Free FAFSA Guide
Financial aid formulas seem like magic to most families. A few weeks or months after the student and his/her family files the Free Application for Federal Student Aid (FAFSA) and other financial aid application forms, the college or university financial aid office sends the student a financial aid award letter that lists a mix of grants, scholarships, student employment, loans and other forms of financial aid. How the colleges and universities determine a student’s eligibility for need-based financial aid is a mystery for most families. The answer starts off simple, but becomes more complicated as one digs deeper into the need analysis formulas.
Need-based financial aid is based on demonstrated financial need. Financial need is defined as the difference between the college’s cost of attendance (COA) and the expected family contribution (EFC). Accordingly, a student may demonstrate greater financial need with a lower EFC or by enrolling at a higher-cost college.
A college’s packaging philosophy determines how the college financial aid administrator assembles a financial aid package to meet the student’s demonstrated financial need.
There are two main types of financial aid, gift aid and self-help aid:
- Gift aid is money that does not need to be repaid, such as grants and scholarships.
- Self-help aid includes education loans and student employment. Student loans must be repaid, usually with interest. Student employment must be earned.

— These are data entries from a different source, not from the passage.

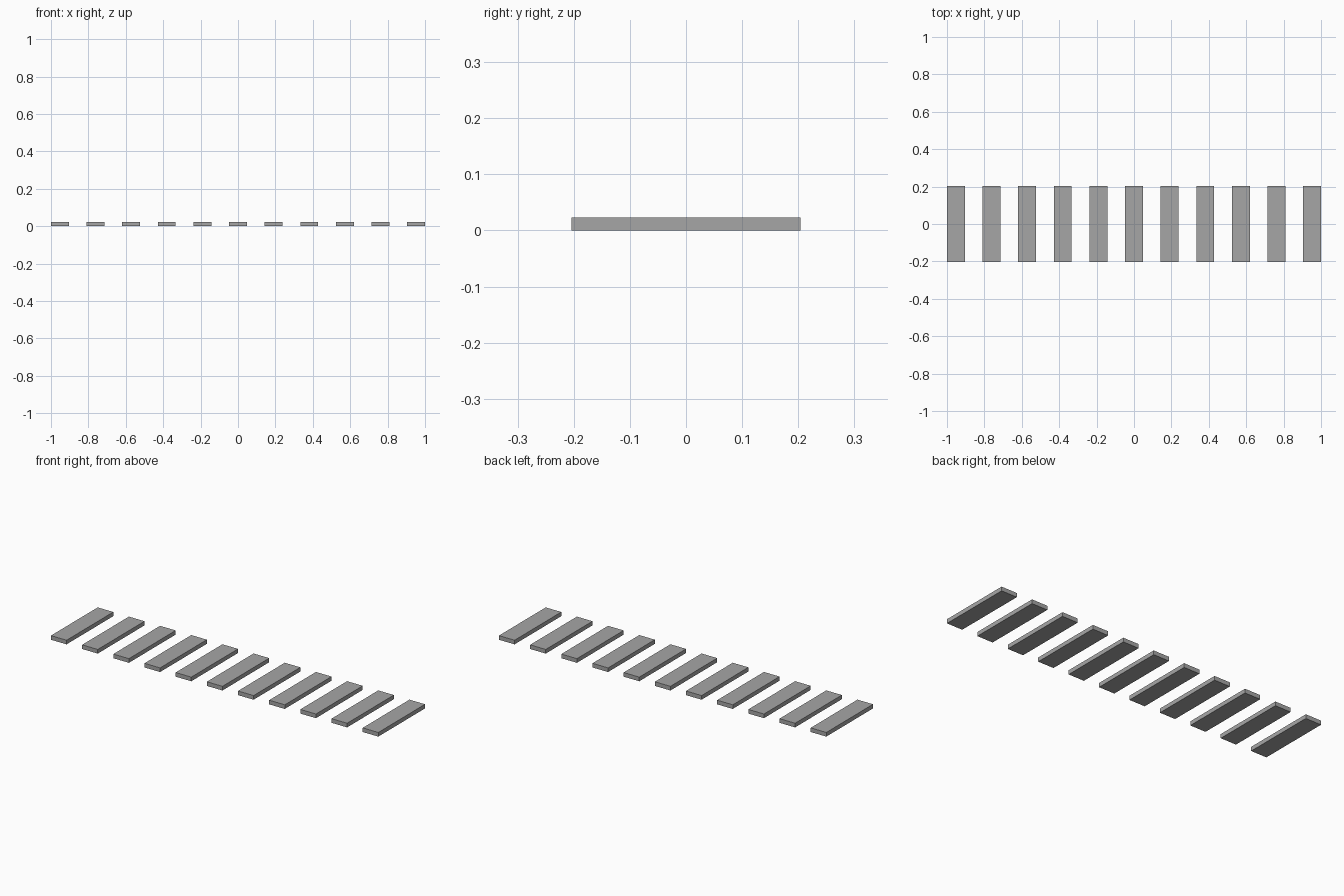
import bpy

old = bpy.data.objects.get("Cube")
if old:
    bpy.data.objects.remove(old, do_unlink=True)

COUNT = 11
WIDTH = 2 / (2 * COUNT - 1)      # slats and gaps are equally wide
DEPTH, HEIGHT = 0.408, 0.023

# Plain grey finish
grey = bpy.data.materials.new("slat grey")
grey.use_nodes = True
colour = (0.38, 0.38, 0.38, 1)
grey.diffuse_color = colour
grey.node_tree.nodes["Principled BSDF"].inputs["Base Color"].default_value = colour


def add_slat(name, x):
    bpy.ops.mesh.primitive_cube_add(size=1, location=(x, 0, HEIGHT / 2))
    slat = bpy.context.object
    slat.name = name
    slat.scale = (WIDTH, DEPTH, HEIGHT)
    bpy.ops.object.transform_apply(location=False, rotation=False, scale=True)
    slat.data.materials.append(grey)


# Row of separate flat slats
for i in range(COUNT):
    add_slat(f"slat_{i + 1}", (i - (COUNT - 1) / 2) * 2 * WIDTH)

The college’s packaging philosophy provides a collection of strategies for allocating each type of aid to each student, subject to limitations on available funds and the college’s goals.
Financial Aid Calculators and EFC Estimators
Given the complexity of financial aid formulas, few families are able to calculate estimates of their student’s eligibility for need-based financial aid by hand. Instead, there are a variety of financial aid calculators and other tools that students and parents can use to calculate an estimate of the student’s EFC and financial aid eligibility. These tools are useful for playing “what if” games, where the family explores how changes in income and assets, the number of children in college and other factors affect the amount of financial aid for which the student is eligible.
Examples of EFC estimators include the Expected Family Contribution (EFC) calculator from College Toolkit and FAFSA4caster from the U.S. Department of Education. While some people may refer to the FAFSA4caster as a FAFSA calculator or FAFSA estimator, it does not use the same need analysis formula as the FAFSA. Students and parents who want to do a “hand calculation” and gain a deeper understanding of need analysis can use the EFC Formula Guide.
Since October 29, 2011, all colleges and universities received Title IV federal student aid must provide a net price calculator on their web sites. The net price calculator provides an estimate of the student’s net price. The net price is the difference between the cost of attendance and just the grants and other gift aid, a good measure of the family’s real college cost.
A related resource is the U.S. Department of Education’s College Navigator tool, which provides average net price figures for various income ranges. This is a less personalized approach to net price, but can give the family a sense as to which colleges are more or less affordable.